“The Lived Experience of Uncertainty” by Maya Baumeister.
Who Will It Be? is an arts-based phenomenological research study exploring the Lived Experience of Uncertainty during election week 2020, waiting to learn if either Trump or Biden won

“The Lived Experience of Breastfeeding in Public,” by Lori Jordan Fountain
This phenomenological short film offers insight into the experience of breastfeeding in public, evoking Sartre’s description of the objectifying gaze of the Other. By taking up the self as seen by the Other, the film’s subject embodies and enacts the judgements placed upon her, exposing the covert oppression endured by breastfeeding mothers
“The Lived Experience of Synchronicity” by Melissa Najpaver
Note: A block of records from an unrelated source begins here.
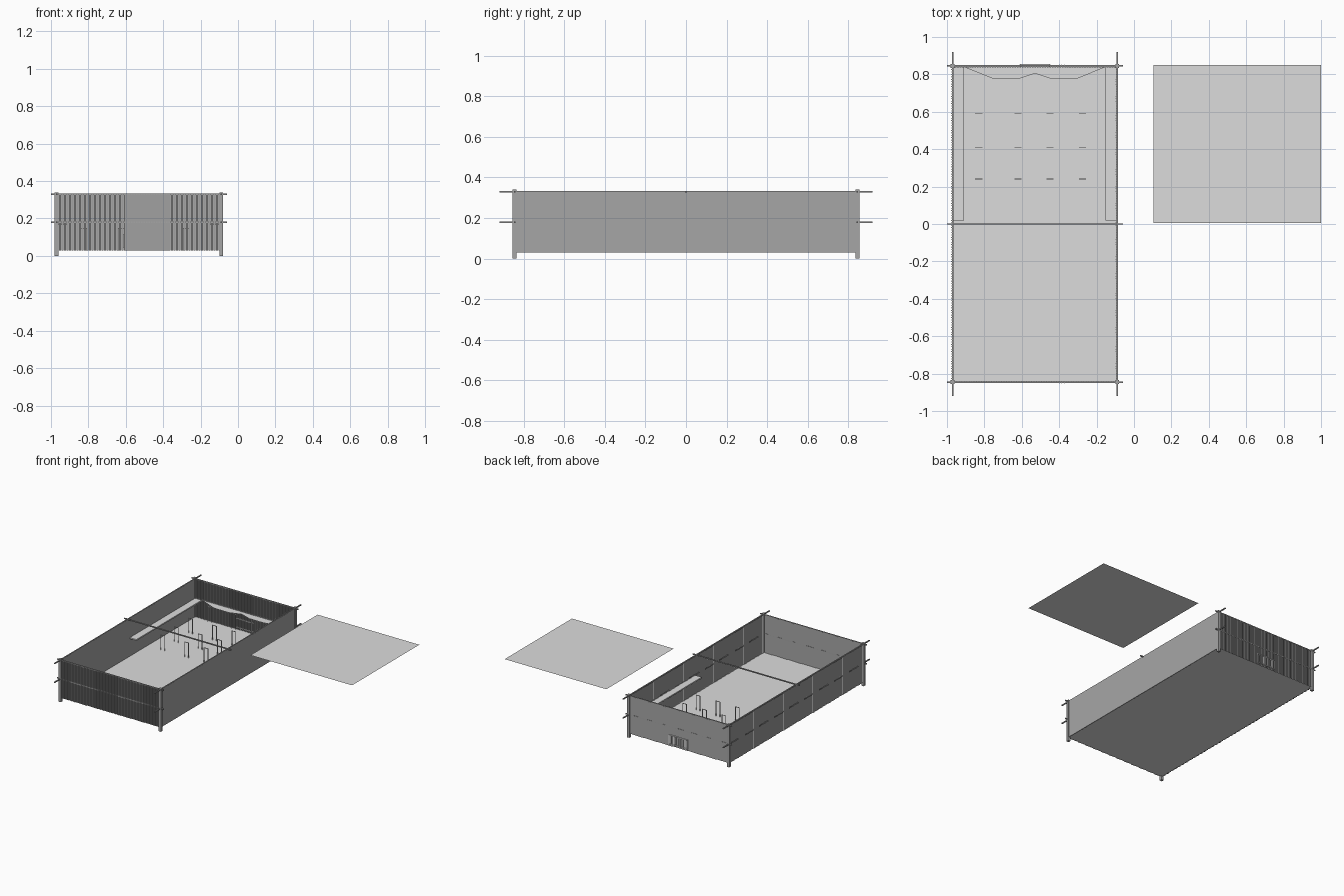
import bpy, bmesh, math
from mathutils import Matrix, Vector

if "Cube" in bpy.data.objects:
    bpy.data.objects.remove(bpy.data.objects["Cube"])


def material(name, v):
    m = bpy.data.materials.new(name)
    m.diffuse_color = (v, v, v, 1)
    m.use_nodes = True
    m.node_tree.nodes["Principled BSDF"].inputs["Base Color"].default_value = m.diffuse_color
    return m


light = material("light_grey", 0.72)

X0, X1, Y = -0.97, -0.09, 0.845      # pen corners
FLOOR, MID, TOP = 0.03, 0.18, 0.33   # floor and rail heights


def make(name, mat, boxes=(), quads=(), bars=(), r=0.01):
    """One object from boxes (lo, hi), flat polygons and three-sided upright bars."""
    bm = bmesh.new()
    for lo, hi in boxes:
        lo, hi = Vector(lo), Vector(hi)
        m = Matrix.Translation((lo + hi) / 2) @ Matrix.Diagonal((*(hi - lo), 1))
        bmesh.ops.create_cube(bm, size=1, matrix=m)
    for q in quads:
        bm.faces.new([bm.verts.new(p) for p in q])
    for x, y in bars:
        m = Matrix.Translation((x, y, (FLOOR + TOP) / 2)) @ Matrix.Rotation(math.pi / 2, 4, 'Z')
        bmesh.ops.create_cone(bm, cap_ends=True, segments=3, radius1=r, radius2=r,
                              depth=TOP - FLOOR, matrix=m)
    me = bpy.data.meshes.new(name)
    bm.to_mesh(me)
    bm.free()
    me.materials.append(mat)
    ob = bpy.data.objects.new(name, me)
    bpy.context.collection.objects.link(ob)
    return ob


def flat(x0, x1, y0, y1, z):
    return [(x0, y0, z), (x1, y0, z), (x1, y1, z), (x0, y1, z)]


# Floor and the loose roof panel lying beside the pen
make("pen_floor", light, quads=[flat(X0, X1, -Y, Y, FLOOR)])
make("roof_panel", light, quads=[flat(0.105, 1.0, 0.005, 0.85, TOP)])

wood = material("mid_grey", 0.38)

# Corner posts
make("corner_posts", wood, [((x - 0.01, y - 0.01, 0), (x + 0.01, y + 0.01, 0.34))
                            for x in (X0, X1) for y in (-Y, Y)])

# Rails running past the corners, plus the top cross beam
R = 0.004
rails = []
for z in (MID, TOP):
    rails += [((x - R, -0.92, z - R), (x + R, 0.92, z + R)) for x in (X0, X1)]
    rails += [((-1.0, y - R, z - R), (-0.06, y + R, z + R)) for y in (-Y, Y)]
make("rails", wood, rails)
make("cross_beam", wood, [((-1.0, -R, TOP - R), (-0.06, R, TOP + R))])

# Palisade walls of thin three-sided bars
n = 130
make("side_bars", wood, r=0.0085,
     bars=[(x, -Y + 2 * Y * (i + 0.5) / n) for i in range(n) for x in (X0, X1)])
n = 66
make("end_bars", wood, r=0.0075,
     bars=[(X0 + (X1 - X0) * (i + 0.5) / n, y) for i in range(n) for y in (-Y, Y)])

# Shelves at half height along both sides and the back
make("side_shelves", light, [((X0, 0.02, MID - 0.012), (-0.908, 0.84, MID - 0.002)),
                             ((-0.152, 0.02, MID - 0.012), (X1, 0.84, MID - 0.002))])
make("back_shelf", light, quads=[[(-0.75, 0.775, MID), (-0.62, 0.775, MID), (-0.53, 0.805, MID),
                                  (-0.44, 0.775, MID), (-0.31, 0.775, MID), (-0.15, 0.84, MID),
                                  (-0.91, 0.84, MID)]])

# Hoops standing on the floor in a grid
hoops = []
for x in (-0.83, -0.62, -0.45, -0.275):
    for y in (0.24, 0.41, 0.59, 0.832):
        for s in (-1, 1):
            c = x + s * 0.017
            hoops.append(((c - 0.002, y - 0.002, FLOOR), (c + 0.002, y + 0.002, 0.15)))
        hoops.append(((x - 0.019, y - 0.002, 0.146), (x + 0.019, y + 0.002, 0.15)))
make("floor_hoops", light, hoops)

# Small barred hatch low in the back wall
hatch = [((-0.61, 0.838, z - 0.003), (-0.45, 0.856, z + 0.003)) for z in (0.045, 0.115)]
hatch += [((-0.61 + i * 0.02 - 0.003, 0.852, 0.045), (-0.61 + i * 0.02 + 0.003, 0.856, 0.115))
          for i in range(9)]
make("back_hatch", light, hatch)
A phenomenological enactment of the experience of synchronicity.
“The Lived Experience of Sickness,” by Rose Dessaint.
This poem was inspired by the theme Bondage’. There were many demands in the lived experience of being sick. Some of the commanding actions are “stay, forced, instructed, neglect, commanded…” These words reminded me a lot of bondage and slavery. When I was sick, I was forced to work on the pace that my body provided me. It was so hard to walk; I was constantly dragging myself to work and to class. And I was continuously gasping for air in an attempt to stop coughing. It was as if I was carrying a boulder on back, and an extremely tight shackle around my neck, while someone was stomping on my chest and hitting my head with a hammer. This experience reminds me of the Trail of Tears, the Transatlantic slave trade, and the Middle Passage. I do not claim to have experienced the same agony and terror as these groups of people; I simply want to honor them and highlight the concept of pain and restrictions, enforced by bondage.
“The Lived Experience of Sickness,” by Rose Dessaint
In my description of being sick there were many words like “Help, Gasping, Carrying, Stomping, Hitting, Dragging, drowning.” There were also words like “threatened, death, and battle.” Hence, this theme is categorized as “Battle.” Sickness can be seen as a battle because the body (white blood cells) are fighting against the virus that is attacking it. Plus, the Corona Virus pandemic has been referred to as “a common enemy” by the United Nations. There was also a mental battle—to surrender to the body or to accomplish one’s obligations. There are 3 viruses: 1) one has a shackle like the one I felt around my neck; 2) the second one had a sword, used to restrict me and keep me in bondage; 3) and the last one had two hammers, which were used to hit my head and chest repeatedly.